A week of ecological events will cap off with Earth Day tomorrow, but Lafayette’s celebration of sustainability will culminate with a cleanup of Bushkill Creek at Lafapalooza, Lafayette’s annual spring day of service on Saturday, April 29.
It all began earlier this week with a carnival on the Quad followed by a visit by renowned ecologist George Woodwell, author of the book “Visions of a Plundered Planet” and one of the earliest scientists to warn about climate change.
Other events included “Project Runway: Earth Day Edition,” in which teams of students competed for a $125 gift certificate to Easton restaurants by creating outfits out of completely recyclable materials. There was also a recycled paper-making workshop, where students could blend their schoolwork into a pulp.
On Wednesday, Marquis Dining Hall hosted the event “LaFarm to Table,” in which students could come and learn about LaFarm as well as hear about volunteering, according to Sustainability Director Marie Fechik-Kirk. Students enjoyed a locally-sourced dinner and participated in activities ranging from potato cutting, garlic peeling, composting and more. The event was co-hosted by Bon Appétit, ECOreps and the Lafayette Food and Farm Cooperative (LaFFCo).
Still to come is yoga on the Quad at 1 p.m. Friday and a presentation of infographic posters from Civil Engineering students.
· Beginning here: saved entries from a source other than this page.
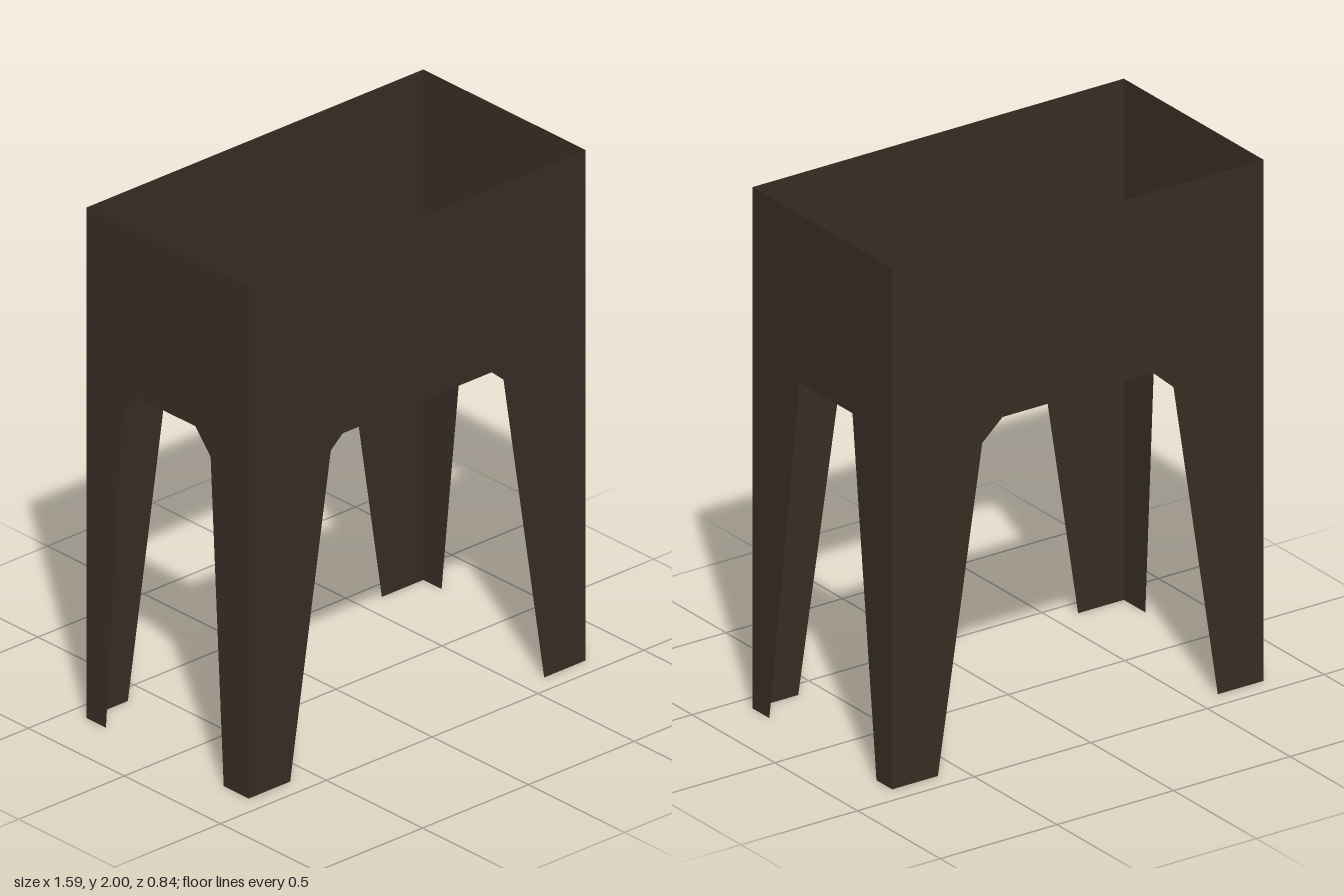
import * as THREE from 'three';

const W = 0.796, D = 0.422, H = 2;

export function createModel() {
  const group = new THREE.Group();
  group.name = 'planterStand';
  const darkBronze = new THREE.MeshStandardMaterial({ color: 0x382e24, side: THREE.DoubleSide });
  darkBronze.name = 'darkBronze';

  // Thin sheet with a leg opening cut up from its lower edge.
  // opening: points from the negative foot to the positive foot.
  function panel(name, half, opening) {
    const outline = [[-half, 0], ...opening, [half, 0], [half, H], [-half, H]];
    const shape = new THREE.Shape(outline.map(([x, y]) => new THREE.Vector2(x, y)));
    const mesh = new THREE.Mesh(new THREE.ShapeGeometry(shape), darkBronze);
    mesh.name = name;
    group.add(mesh);
    return mesh;
  }

  // Symmetric opening from its positive half
  const mirrored = (pts) => [...pts.map(([x, y]) => [-x, y]), ...pts.slice().reverse()];

  // Long panels, with chamfered openings
  panel('frontPanel', W, mirrored([[0.6, 0], [0.408, 1.232], [0.352, 1.28]])).position.z = D;

  const back = panel('backPanel', W, mirrored([[0.6, 0], [0.41, 1.228], [0.323, 1.305]]));
  back.rotation.y = Math.PI;
  back.position.z = -D;

  // Plain end panel on +x: local x runs towards -z
  const left = panel('leftPanel', D, [[-0.32, 0], [-0.138, 1.355], [0.182, 1.355], [0.327, 0]]);
  left.rotation.y = Math.PI / 2;
  left.position.x = W;

  // Chamfered end panel on -x: local x runs towards +z
  const right = panel('rightPanel', D,
    [[-0.32, 0], [-0.236, 1.265], [-0.157, 1.355], [0.144, 1.355], [0.224, 1.265], [0.292, 0]]);
  right.rotation.y = -Math.PI / 2;
  right.position.x = -W;

  return group;
}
The students were charged with “Envisioning a Sustainable World.” The 25 posters will be displayed around the Quad for a public vote to choose a winner.
Fechik-Kirk explained the purpose of this year’s Earth Week.
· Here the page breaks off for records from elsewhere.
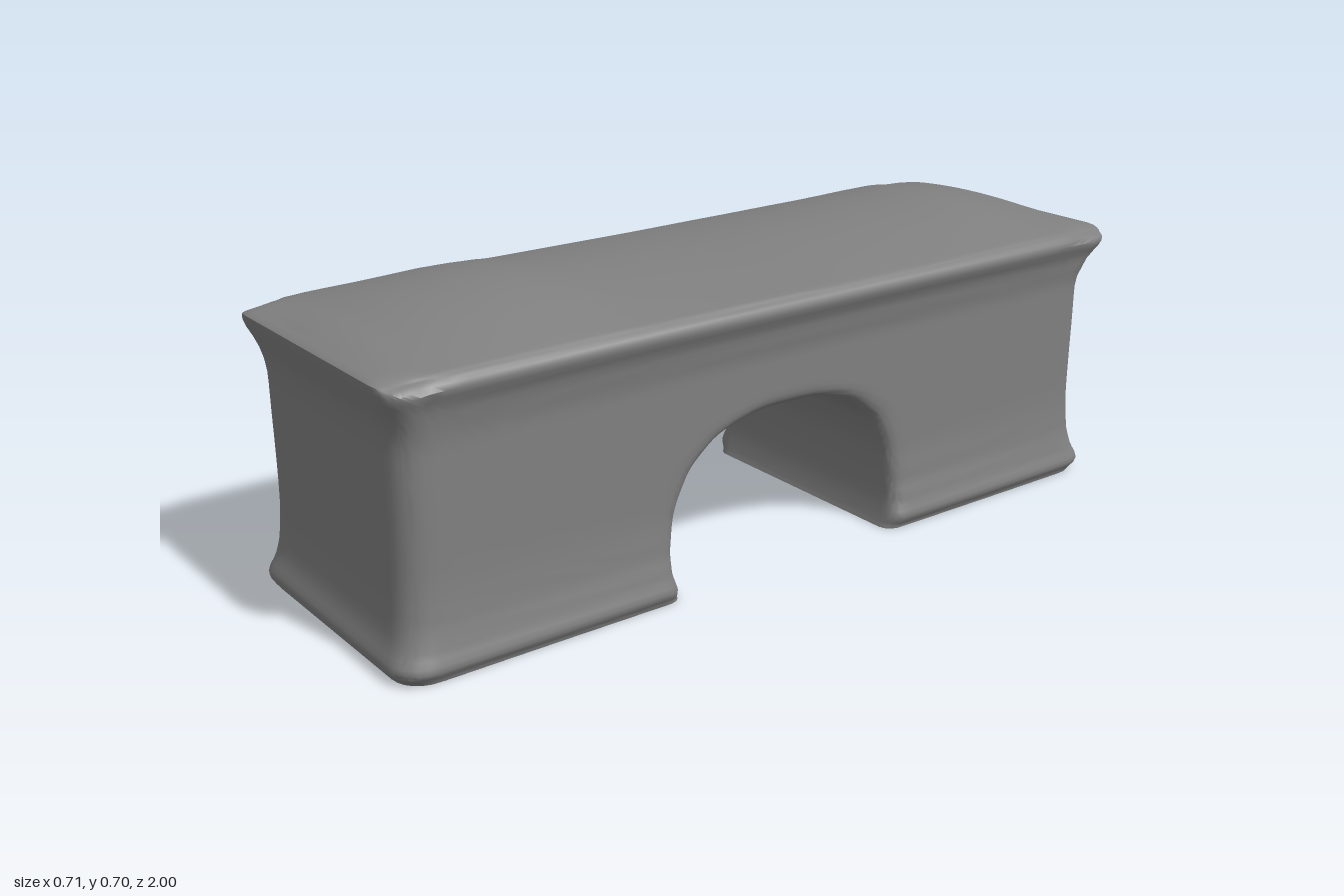
import * as THREE from 'three';
import { mergeVertices, toCreasedNormals } from 'three/addons/utils/BufferGeometryUtils.js';

const { clamp, smoothstep, lerp } = THREE.MathUtils;

// Half of the side profile from foot to crown: [outer z, outer y, arch z, arch y]
const HALF = [
  [0.98, 0, 0.31, 0], [0.995, 0.03, 0.317, 0.02], [0.975, 0.09, 0.327, 0.07],
  [0.966, 0.2, 0.325, 0.12], [0.966, 0.4, 0.318, 0.17], [0.97, 0.53, 0.308, 0.21],
  [0.998, 0.615, 0.29, 0.25], [0.985, 0.636, 0.27, 0.285], [0.85, 0.638, 0.24, 0.315],
  [0.6, 0.638, 0.19, 0.35], [0.3, 0.638, 0.1, 0.376], [0, 0.638, 0, 0.38],
];
// Half width by height, flared at foot and rim
const WIDTH = [[0, 0.33], [0.03, 0.345], [0.07, 0.334], [0.12, 0.325], [0.2, 0.32],
  [0.5, 0.322], [0.56, 0.332], [0.615, 0.354], [0.64, 0.34]];
// Height of the cushioned top along z
const SWELL = [[-1, 0], [-0.9, 0.03], [-0.72, 0.058], [-0.5, 0.046], [-0.25, 0.036],
  [0, 0.027], [0.36, 0.034], [0.5, 0.058], [0.6, 0.06], [0.75, 0.046], [0.9, 0.022], [1, 0]];

function lookup(table, v) {
  let i = 1;
  while (i < table.length - 1 && v > table[i][0]) i++;
  const [a, b] = [table[i - 1], table[i]];
  return lerp(a[1], b[1], smoothstep(v, a[0], b[0]));
}

// The back leg sits slightly further in than the front one, below the rim
function profileCurve(k) {
  const back = HALF.map((p) => {
    const inset = 0.018 * (1 - smoothstep(p[k + 1], 0.52, 0.61));
    return new THREE.Vector3(0, p[k + 1], inset - p[k]);
  });
  const front = HALF.slice(0, -1).reverse().map((p) => new THREE.Vector3(0, p[k + 1], p[k]));
  return new THREE.CatmullRomCurve3([...back, ...front], false, 'catmullrom', 0.5);
}

// A box grid bent around the arch: x across, y from arch to outside, z from back foot to front foot
function bridgeGeometry() {
  const outer = profileCurve(0), inner = profileCurve(2);
  const geo = new THREE.BoxGeometry(2, 1, 1, 28, 22, 4 * (2 * HALF.length - 2));
  const pos = geo.attributes.position;
  for (let i = 0; i < pos.count; i++) {
    // cluster the grid towards its edges
    const a = Math.sin(pos.getX(i) * Math.PI / 2);
    const t = (1 + Math.sin(pos.getY(i) * Math.PI)) / 2;
    const u = clamp(pos.getZ(i) + 0.5, 0, 1);
    const O = outer.getPoint(u), I = inner.getPoint(u);
    const length = O.distanceTo(I);
    const w = lookup(WIDTH, lerp(I.y, O.y, t));

    // round the long edges; upright end corners are rounder
    const r = t < 0.5 ? 0.035 : 0.015 + 0.055 * smoothstep(Math.abs(O.z), 0.86, 0.96);
    const x = a * w, d = t * length;
    const cx = clamp(x, r - w, w - r), cd = clamp(d, r, length - r);
    const dx = x - cx, dd = d - cd;
    const h = Math.hypot(dx, dd);
    const s = h > 0 ? Math.max(Math.abs(dx), Math.abs(dd)) / h : 1;
    const p = I.lerp(O, (cd + dd * s) / length);

    // swell the top face
    if (t > 0.999 && O.y > 0.63) p.y += lookup(SWELL, p.z) * (1 - a * a) * (1 - 0.3 * a);
    // the left side narrows a little towards the front
    const taper = a > 0 ? 1 - 0.03 * smoothstep(p.z, -0.8, 0.8) : 1;
    pos.setXYZ(i, (cx + dx * s) * taper, Math.max(0, p.y), p.z);
  }
  geo.deleteAttribute('uv');
  geo.deleteAttribute('normal');
  return toCreasedNormals(mergeVertices(geo, 1e-5), 0.9);
}

export function createModel() {
  const group = new THREE.Group();
  group.name = 'archBlock';
  const bridge = new THREE.Mesh(bridgeGeometry(), new THREE.MeshStandardMaterial({ color: 0x808080 }));
  bridge.name = 'bridgeBody';
  group.add(bridge);
  return group;
}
“What we’re trying to do with Earth Week this year is we’re trying to make it so that it’s fun and it involves a whole wide swath of campus, so that way we have things that are engaging and fun and interesting,” Fechik-Kirk said.
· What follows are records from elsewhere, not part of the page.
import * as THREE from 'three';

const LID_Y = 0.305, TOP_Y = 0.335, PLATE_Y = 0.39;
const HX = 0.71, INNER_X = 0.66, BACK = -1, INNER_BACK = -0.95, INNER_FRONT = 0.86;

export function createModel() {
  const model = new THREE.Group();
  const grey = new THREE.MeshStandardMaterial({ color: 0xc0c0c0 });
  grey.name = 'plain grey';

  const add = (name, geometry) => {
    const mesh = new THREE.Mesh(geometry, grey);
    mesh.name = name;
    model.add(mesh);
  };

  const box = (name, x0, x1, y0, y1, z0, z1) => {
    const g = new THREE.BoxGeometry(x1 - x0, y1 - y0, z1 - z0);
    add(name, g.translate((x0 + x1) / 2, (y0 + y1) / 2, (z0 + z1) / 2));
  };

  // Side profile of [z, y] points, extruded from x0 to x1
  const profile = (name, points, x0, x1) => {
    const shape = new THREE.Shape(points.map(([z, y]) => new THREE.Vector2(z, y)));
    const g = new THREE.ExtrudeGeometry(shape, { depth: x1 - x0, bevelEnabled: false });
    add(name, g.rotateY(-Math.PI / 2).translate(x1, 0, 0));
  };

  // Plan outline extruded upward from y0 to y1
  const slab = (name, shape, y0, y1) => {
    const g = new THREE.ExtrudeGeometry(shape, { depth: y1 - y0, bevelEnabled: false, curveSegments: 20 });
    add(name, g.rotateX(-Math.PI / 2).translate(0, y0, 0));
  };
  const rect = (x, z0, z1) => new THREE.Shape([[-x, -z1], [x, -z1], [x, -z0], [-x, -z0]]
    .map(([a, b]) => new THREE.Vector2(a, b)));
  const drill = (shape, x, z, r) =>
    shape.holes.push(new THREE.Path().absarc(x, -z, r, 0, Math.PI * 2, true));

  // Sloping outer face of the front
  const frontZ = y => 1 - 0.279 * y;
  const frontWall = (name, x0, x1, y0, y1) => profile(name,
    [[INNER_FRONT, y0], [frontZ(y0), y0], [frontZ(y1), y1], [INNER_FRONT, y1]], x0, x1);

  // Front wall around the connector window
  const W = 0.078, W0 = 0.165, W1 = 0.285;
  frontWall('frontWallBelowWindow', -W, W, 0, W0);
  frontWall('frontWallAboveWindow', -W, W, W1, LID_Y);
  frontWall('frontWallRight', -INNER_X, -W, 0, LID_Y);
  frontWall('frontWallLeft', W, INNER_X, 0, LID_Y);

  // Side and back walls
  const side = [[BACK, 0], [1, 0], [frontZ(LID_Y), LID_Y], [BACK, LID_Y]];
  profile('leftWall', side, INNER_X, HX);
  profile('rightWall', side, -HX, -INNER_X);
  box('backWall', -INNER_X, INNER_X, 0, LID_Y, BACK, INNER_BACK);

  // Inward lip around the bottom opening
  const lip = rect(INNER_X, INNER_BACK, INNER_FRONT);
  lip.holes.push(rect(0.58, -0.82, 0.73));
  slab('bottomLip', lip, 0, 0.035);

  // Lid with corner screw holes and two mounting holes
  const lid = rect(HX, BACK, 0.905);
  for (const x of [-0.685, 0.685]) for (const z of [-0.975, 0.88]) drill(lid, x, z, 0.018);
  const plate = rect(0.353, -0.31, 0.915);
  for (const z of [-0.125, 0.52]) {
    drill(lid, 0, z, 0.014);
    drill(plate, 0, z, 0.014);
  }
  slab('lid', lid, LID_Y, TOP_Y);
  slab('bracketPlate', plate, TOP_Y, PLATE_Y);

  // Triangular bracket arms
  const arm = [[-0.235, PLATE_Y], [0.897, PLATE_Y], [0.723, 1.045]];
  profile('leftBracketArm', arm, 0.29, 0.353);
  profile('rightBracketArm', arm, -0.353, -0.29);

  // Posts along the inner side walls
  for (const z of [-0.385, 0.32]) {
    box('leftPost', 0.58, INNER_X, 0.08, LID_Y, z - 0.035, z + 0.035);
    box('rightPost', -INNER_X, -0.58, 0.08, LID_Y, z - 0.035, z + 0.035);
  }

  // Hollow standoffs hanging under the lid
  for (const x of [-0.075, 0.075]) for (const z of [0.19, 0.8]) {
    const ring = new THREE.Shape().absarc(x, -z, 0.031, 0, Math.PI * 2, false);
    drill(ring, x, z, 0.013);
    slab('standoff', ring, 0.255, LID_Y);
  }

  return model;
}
The template for this year’s Earth Week and for future years was created by students in an environmental studies capstone course in the fall of 2015. Sustainability Fellow Miranda Wilcha was a student in this class and helped create the module for a better Earth Week.
“Earth week has historically had a lot of overlap and there was a lot of running around at the last minute, it could be very busy and stressful so I think the template from the capstone was designed as a way to say: ‘Here, this module is going to take these couple of big picture events that everyone will come to and help out with but it will take the pressure of planning off,’” Wilcha said.